The largest recorded earthquake to have hit New Zealand rocked Wellington and the Wairarapa at 9:11pm, on 23 January 1855. The earthquake measured 8.2 on the Richter scale and was centred in the south-west Wairarapa along the Wairarapa Fault, about 25 kilometres from Wellington. The violent shake was felt as far away as Canterbury.
This earthquake was the second major earthquake that Wellington settlers had experienced. The first large earthquake that they had felt had taken place on 16 October 1848, during a strong gale and heavy rain. That earthquake had been centred in the Wairau Valley, in Marlborough, and had measured 7.1 on the Richter scale. It had been followed by several aftershocks, causing severe damage in Wellington. Three people had died when a wall collapsed onto them.
In 1855 Wellington had a population of approximately 6,000 people. The damage from the earthquake was extensive with timber houses as well as brick buildings collapsing. Approximately four-fifths of the chimneys in Wellington fell down.
Brick houses destroyed in the 1848 quake had been replaced by timber houses, but there were still some brick buildings which suffered damage in 1855. One was a two-storey hotel which collapsed, killing the owner. This was the only death in Wellington from the earthquake. In the Wairarapa three people died when a house collapsed on them.
The Government Offices, which housed the Wellington Provincial Government, were completely demolished. In the harbour, the water washed in and out in huge waves every twenty minutes by up to several metres, flooding some of the houses on the beach front.
How many died?
Four people died (one in Wellington, three in the Wairarapa).
Other events and outcomes
The earthquake raised the Wellington coastline by up to 1.5 metres. A result of this newly-raised land was that the shipping basin planned for the city was abandoned and the land was used for a cricket ground instead - the Basin Reserve.
Swamps partly dried out as a result of the quake. They were later fully drained and the reclaimed land was built on.

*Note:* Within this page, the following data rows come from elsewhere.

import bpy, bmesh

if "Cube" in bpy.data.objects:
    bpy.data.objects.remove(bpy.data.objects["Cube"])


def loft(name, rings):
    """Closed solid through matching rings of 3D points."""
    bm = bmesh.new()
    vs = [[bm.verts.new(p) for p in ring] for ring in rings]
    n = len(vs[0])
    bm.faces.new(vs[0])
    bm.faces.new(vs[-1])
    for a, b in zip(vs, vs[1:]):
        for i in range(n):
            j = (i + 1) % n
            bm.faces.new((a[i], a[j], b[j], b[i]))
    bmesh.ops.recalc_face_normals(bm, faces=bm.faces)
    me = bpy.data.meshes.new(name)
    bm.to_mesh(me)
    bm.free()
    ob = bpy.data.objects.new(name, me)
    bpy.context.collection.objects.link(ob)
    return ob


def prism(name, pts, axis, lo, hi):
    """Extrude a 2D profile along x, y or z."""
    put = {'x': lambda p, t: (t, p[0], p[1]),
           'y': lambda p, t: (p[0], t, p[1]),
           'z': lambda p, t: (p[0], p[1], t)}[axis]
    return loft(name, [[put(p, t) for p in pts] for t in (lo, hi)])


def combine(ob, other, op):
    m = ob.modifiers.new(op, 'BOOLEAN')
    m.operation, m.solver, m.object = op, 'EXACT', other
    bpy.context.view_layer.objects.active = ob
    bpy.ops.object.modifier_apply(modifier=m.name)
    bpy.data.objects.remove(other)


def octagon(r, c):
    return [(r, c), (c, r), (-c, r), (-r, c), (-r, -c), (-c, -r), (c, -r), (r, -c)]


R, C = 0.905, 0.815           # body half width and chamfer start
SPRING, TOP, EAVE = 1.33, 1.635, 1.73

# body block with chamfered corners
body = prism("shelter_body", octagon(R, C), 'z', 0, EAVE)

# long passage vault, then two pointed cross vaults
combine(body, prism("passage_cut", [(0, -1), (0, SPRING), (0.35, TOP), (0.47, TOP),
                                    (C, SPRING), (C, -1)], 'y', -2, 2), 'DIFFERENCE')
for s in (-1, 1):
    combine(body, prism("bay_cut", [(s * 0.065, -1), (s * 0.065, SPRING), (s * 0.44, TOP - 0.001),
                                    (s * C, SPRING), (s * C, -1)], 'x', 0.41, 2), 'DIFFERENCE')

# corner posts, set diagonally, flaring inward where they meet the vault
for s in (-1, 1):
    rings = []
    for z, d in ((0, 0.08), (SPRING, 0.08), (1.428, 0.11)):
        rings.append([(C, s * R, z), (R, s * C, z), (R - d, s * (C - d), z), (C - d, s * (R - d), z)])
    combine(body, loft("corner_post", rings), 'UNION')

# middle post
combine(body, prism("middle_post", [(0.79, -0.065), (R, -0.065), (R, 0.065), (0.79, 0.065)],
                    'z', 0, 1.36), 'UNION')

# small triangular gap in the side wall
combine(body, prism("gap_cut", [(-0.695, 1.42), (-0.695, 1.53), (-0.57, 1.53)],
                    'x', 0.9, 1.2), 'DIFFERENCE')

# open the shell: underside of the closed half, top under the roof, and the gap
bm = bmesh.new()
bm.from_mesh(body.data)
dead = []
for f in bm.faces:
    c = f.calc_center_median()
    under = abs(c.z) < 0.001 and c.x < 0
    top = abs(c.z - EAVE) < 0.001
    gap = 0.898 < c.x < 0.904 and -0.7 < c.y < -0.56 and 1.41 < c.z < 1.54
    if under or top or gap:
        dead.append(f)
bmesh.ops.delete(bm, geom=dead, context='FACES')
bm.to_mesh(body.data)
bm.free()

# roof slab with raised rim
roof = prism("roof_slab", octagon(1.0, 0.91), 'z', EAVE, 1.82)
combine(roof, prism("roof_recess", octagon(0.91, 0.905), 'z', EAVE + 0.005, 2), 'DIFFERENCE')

Large landslips had swept down the sides of the Rimutaka Ranges, and there were gaping fissures (cracks) in the Wairarapa Plain, some up to 5 metres deep.
It was realised that the wooden buildings built after the 1848 earthquake had stood up to the shaking better than other constructions. When Wellington was rebuilt the main commercial buildings in the city were built of brick because of the fire risk of a wooden building, but most of the homes were rebuilt in timber.

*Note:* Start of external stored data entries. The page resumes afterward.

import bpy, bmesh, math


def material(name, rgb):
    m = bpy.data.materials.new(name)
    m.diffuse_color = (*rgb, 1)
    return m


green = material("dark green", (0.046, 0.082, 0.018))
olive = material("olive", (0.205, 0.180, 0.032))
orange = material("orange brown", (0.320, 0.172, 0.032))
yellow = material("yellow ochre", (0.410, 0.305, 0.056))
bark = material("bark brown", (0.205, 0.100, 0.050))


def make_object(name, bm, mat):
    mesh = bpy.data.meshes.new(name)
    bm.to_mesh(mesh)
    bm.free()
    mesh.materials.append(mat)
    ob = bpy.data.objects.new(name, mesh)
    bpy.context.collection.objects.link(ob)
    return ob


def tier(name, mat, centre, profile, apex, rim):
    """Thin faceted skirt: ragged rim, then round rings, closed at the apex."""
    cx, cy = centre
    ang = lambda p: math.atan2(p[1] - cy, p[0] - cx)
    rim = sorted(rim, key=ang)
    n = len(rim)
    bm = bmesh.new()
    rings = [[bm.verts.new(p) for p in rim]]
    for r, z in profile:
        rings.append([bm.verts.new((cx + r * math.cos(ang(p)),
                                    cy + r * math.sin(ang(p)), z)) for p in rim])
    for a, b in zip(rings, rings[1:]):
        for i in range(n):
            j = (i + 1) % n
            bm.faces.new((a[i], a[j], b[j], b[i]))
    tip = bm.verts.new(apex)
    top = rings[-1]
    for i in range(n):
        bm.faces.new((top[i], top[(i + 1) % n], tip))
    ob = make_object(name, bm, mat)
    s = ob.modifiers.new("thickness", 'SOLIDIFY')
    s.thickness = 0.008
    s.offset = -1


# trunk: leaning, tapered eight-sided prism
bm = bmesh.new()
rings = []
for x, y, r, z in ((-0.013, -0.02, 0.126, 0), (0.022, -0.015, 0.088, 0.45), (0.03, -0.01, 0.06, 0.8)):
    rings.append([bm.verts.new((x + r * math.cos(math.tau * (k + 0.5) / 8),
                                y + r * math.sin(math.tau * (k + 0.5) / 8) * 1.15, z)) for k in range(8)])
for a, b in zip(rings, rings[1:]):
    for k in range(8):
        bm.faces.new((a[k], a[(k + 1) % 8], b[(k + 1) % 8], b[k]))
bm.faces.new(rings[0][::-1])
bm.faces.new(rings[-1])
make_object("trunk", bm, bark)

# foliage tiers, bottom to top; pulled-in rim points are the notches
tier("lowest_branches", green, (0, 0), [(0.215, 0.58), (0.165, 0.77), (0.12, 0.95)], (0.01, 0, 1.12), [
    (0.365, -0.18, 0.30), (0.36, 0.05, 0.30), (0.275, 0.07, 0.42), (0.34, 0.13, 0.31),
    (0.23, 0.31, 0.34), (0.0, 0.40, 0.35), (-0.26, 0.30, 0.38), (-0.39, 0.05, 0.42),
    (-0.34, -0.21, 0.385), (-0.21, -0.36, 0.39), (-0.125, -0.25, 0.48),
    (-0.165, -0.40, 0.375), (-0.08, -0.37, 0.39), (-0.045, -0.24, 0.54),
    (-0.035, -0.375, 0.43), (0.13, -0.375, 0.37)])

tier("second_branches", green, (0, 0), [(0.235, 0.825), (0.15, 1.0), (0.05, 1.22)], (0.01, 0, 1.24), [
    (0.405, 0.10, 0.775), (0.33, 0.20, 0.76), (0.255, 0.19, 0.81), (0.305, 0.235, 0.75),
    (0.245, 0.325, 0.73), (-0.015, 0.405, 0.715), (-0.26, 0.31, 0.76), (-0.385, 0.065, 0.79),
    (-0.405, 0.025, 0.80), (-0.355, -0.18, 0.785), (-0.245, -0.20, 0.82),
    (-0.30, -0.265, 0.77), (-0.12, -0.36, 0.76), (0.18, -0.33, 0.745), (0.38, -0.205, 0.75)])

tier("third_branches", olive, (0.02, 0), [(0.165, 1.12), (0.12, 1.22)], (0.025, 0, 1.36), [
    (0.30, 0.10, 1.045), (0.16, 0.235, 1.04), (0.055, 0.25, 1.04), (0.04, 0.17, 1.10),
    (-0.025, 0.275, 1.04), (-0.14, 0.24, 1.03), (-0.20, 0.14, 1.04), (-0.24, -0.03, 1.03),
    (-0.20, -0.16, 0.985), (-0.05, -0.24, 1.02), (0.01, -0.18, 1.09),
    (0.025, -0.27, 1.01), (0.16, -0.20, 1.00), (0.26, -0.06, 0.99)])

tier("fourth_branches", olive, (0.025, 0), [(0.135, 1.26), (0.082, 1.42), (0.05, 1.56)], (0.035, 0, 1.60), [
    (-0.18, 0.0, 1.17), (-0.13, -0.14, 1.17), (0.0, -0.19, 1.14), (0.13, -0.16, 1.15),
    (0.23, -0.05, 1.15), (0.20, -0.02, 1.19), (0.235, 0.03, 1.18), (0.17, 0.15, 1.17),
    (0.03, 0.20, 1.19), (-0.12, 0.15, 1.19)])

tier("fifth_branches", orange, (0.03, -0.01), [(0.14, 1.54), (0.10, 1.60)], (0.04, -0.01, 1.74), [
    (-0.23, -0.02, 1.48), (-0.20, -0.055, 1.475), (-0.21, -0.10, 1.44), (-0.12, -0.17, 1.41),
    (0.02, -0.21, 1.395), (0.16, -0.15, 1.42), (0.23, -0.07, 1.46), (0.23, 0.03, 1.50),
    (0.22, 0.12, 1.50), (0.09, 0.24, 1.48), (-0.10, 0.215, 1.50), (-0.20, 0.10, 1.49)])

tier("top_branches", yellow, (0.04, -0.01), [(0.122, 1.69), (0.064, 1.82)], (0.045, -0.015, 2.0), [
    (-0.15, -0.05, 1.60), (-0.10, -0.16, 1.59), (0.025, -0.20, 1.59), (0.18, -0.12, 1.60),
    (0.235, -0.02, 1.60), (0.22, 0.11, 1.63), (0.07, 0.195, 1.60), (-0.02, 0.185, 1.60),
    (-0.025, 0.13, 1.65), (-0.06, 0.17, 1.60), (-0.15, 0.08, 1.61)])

More information and sources
- Caught in the crunch: earthquakes and volcanoes in New Zealand, Rebecca Ansell, Auckland, 1996.

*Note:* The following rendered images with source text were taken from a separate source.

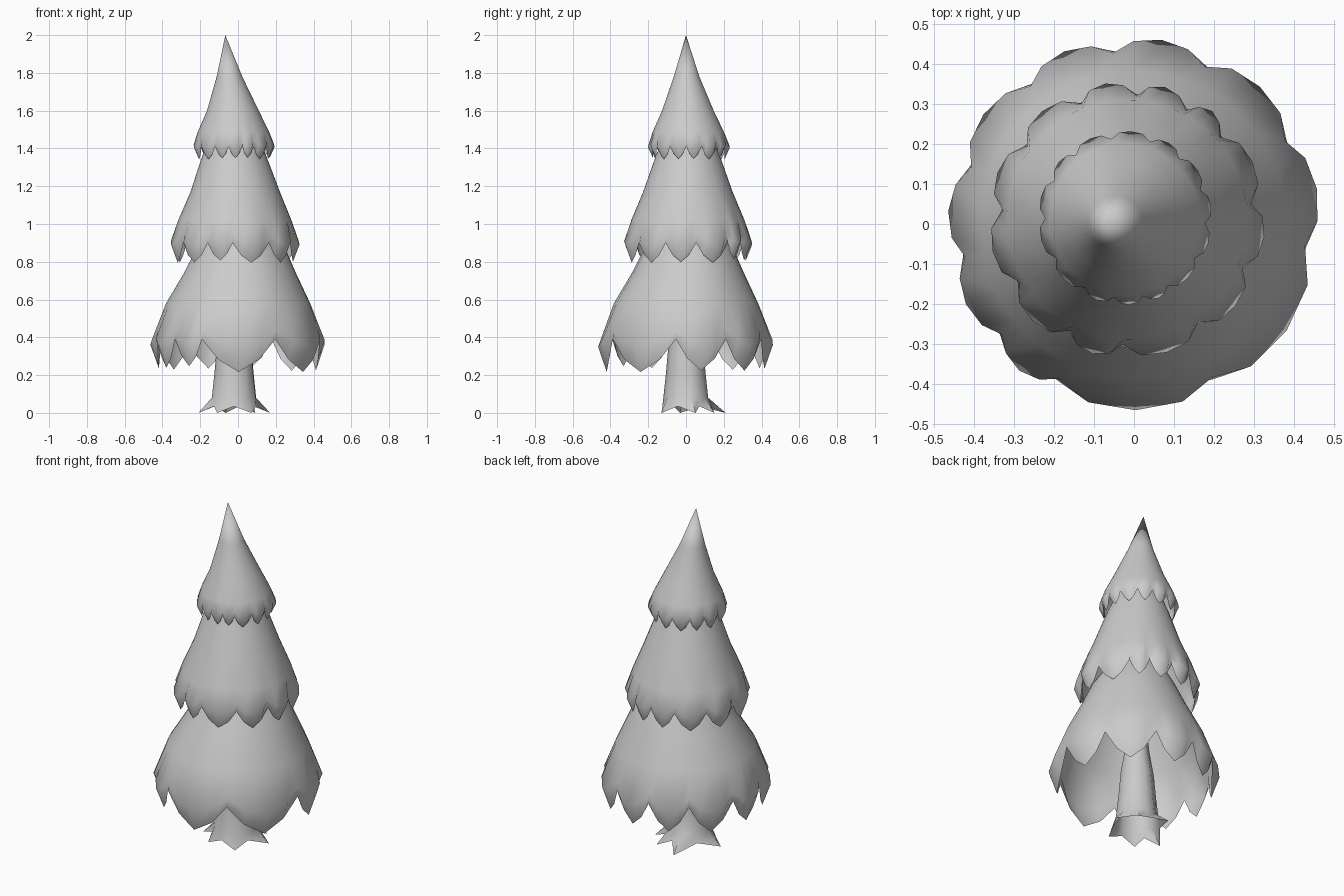
import bpy, bmesh
from math import radians, cos, sin, atan2, hypot

if "Cube" in bpy.data.objects:
    bpy.data.objects.remove(bpy.data.objects["Cube"])


def loft(name, rings, smooth=55):
    """Skin a stack of equal-length point rings; rings of zero size merge to a point."""
    bm = bmesh.new()
    rows = [[bm.verts.new(p) for p in ring] for ring in rings]
    n = len(rows[0])
    for low, high in zip(rows, rows[1:]):
        for i in range(n):
            j = (i + 1) % n
            bm.faces.new((low[i], low[j], high[j], high[i]))
    bmesh.ops.remove_doubles(bm, verts=bm.verts, dist=0.0005)
    bmesh.ops.recalc_face_normals(bm, faces=bm.faces)
    mesh = bpy.data.meshes.new(name)
    bm.to_mesh(mesh)
    bm.free()
    ob = bpy.data.objects.new(name, mesh)
    bpy.context.collection.objects.link(ob)
    bpy.context.view_layer.objects.active = ob
    ob.select_set(True)
    bpy.ops.object.shade_smooth_by_angle(angle=radians(smooth))
    ob.select_set(False)
    return ob


def tier(name, notches, center, rim, bulge, profile):
    """Open skirt of foliage with a scalloped hem that curls inward.
    rim / bulge: (notch z, notch r, tip z, tip r); profile: (z, r, cx, cy) going up."""
    columns = []                       # (angle, how far toward a lobe tip 0..1)
    mean = 360 / len(notches)
    for i, a in enumerate(notches):
        b = notches[i + 1] if i + 1 < len(notches) else notches[0] + 360
        size = min(1.05, 0.6 + 0.4 * (b - a) / mean)
        for f, t in ((0, 0), (0.22, 0.62), (0.5, 1), (0.78, 0.62)):
            columns.append((radians(a + (b - a) * f), t * size))

    def hem(spec):
        z0, r0, z1, r1 = spec
        pts = []
        for a, t in columns:
            r = r0 + (r1 - r0) * min(1, t * 1.3)
            pts.append((center[0] + r * cos(a), center[1] + r * sin(a), z0 + (z1 - z0) * t))
        return pts

    rings = [hem(rim), hem(bulge)]
    for z, r, cx, cy in profile:
        rings.append([(cx + r * cos(a), cy + r * sin(a), z) for a, t in columns])
    return loft(name, rings)


# Foliage skirts, bottom to top
tier("lower_foliage",
     [-116, -63, -7, 29, 66, 97, 127, 161, 191, 220], (0, 0),
     (0.39, 0.435, 0.225, 0.42), (0.44, 0.43, 0.355, 0.465),
     [(0.58, 0.382, 0.0, 0.0), (0.74, 0.297, 0.01, 0.01),
      (0.87, 0.235, 0.015, 0.015), (1.02, 0.15, 0.0, 0.01)])

tier("middle_foliage",
     [-117, -92, -55, -22, 8, 42, 62, 86, 112, 144, 176, 210], (-0.017, 0.01),
     (0.90, 0.315, 0.80, 0.31), (0.945, 0.31, 0.89, 0.345),
     [(1.02, 0.30, -0.017, 0.01), (1.17, 0.237, -0.015, 0.01),
      (1.36, 0.17, -0.02, 0.01), (1.50, 0.11, -0.025, 0.01)])

tier("upper_foliage",
     [-120, -98, -77, -58, -30, -4, 20, 48, 72, 100, 128, 152, 180, 210], (-0.022, 0.015),
     (1.41, 0.20, 1.345, 0.19), (1.445, 0.20, 1.405, 0.217),
     [(1.49, 0.188, -0.024, 0.012), (1.60, 0.137, -0.027, 0.01),
      (1.78, 0.068, -0.045, 0.003), (2.0, 0.0, -0.067, 0.0)])

# Trunk with pointed roots splayed at the foot
roots = [(0.17, 0.05), (0.09, 0.15), (-0.065, 0.21), (-0.21, -0.03), (-0.11, -0.125), (0.07, -0.13)]
cx, cy = -0.02, 0.0
polar = [(atan2(y - cy, x - cx) % (2 * 3.14159265), hypot(x - cx, y - cy)) for x, y in roots]
polar.sort()
foot, angles = [], []
for i, (a, r) in enumerate(polar):
    b = polar[(i + 1) % len(polar)][0] + (2 * 3.14159265 if i + 1 == len(polar) else 0)
    m = (a + b) / 2
    foot.append((cx + r * cos(a), cy + r * sin(a), 0.0))
    foot.append((cx + 0.125 * cos(m), cy + 0.125 * sin(m), 0.035))
    angles += [a, m]
stack = [foot]
for z, r in ((0.08, 0.12), (0.22, 0.105), (0.36, 0.093), (0.50, 0.07), (0.80, 0.035)):
    stack.append([(cx + r * cos(a), cy + r * sin(a), z) for a in angles])
loft("trunk", stack, 50)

- New Zealand tragedies: earthquakes, Anna Rogers, Wellington, 1996.
- Search our catalogue for information about the Wellington and Wairarapa Earthquake.
- The 1855 Wellington Earthquake at Te Ara
- Earthquake at Wellington Nelson Examiner and New Zealand Chronicle, 27 January 1855 via Papers Past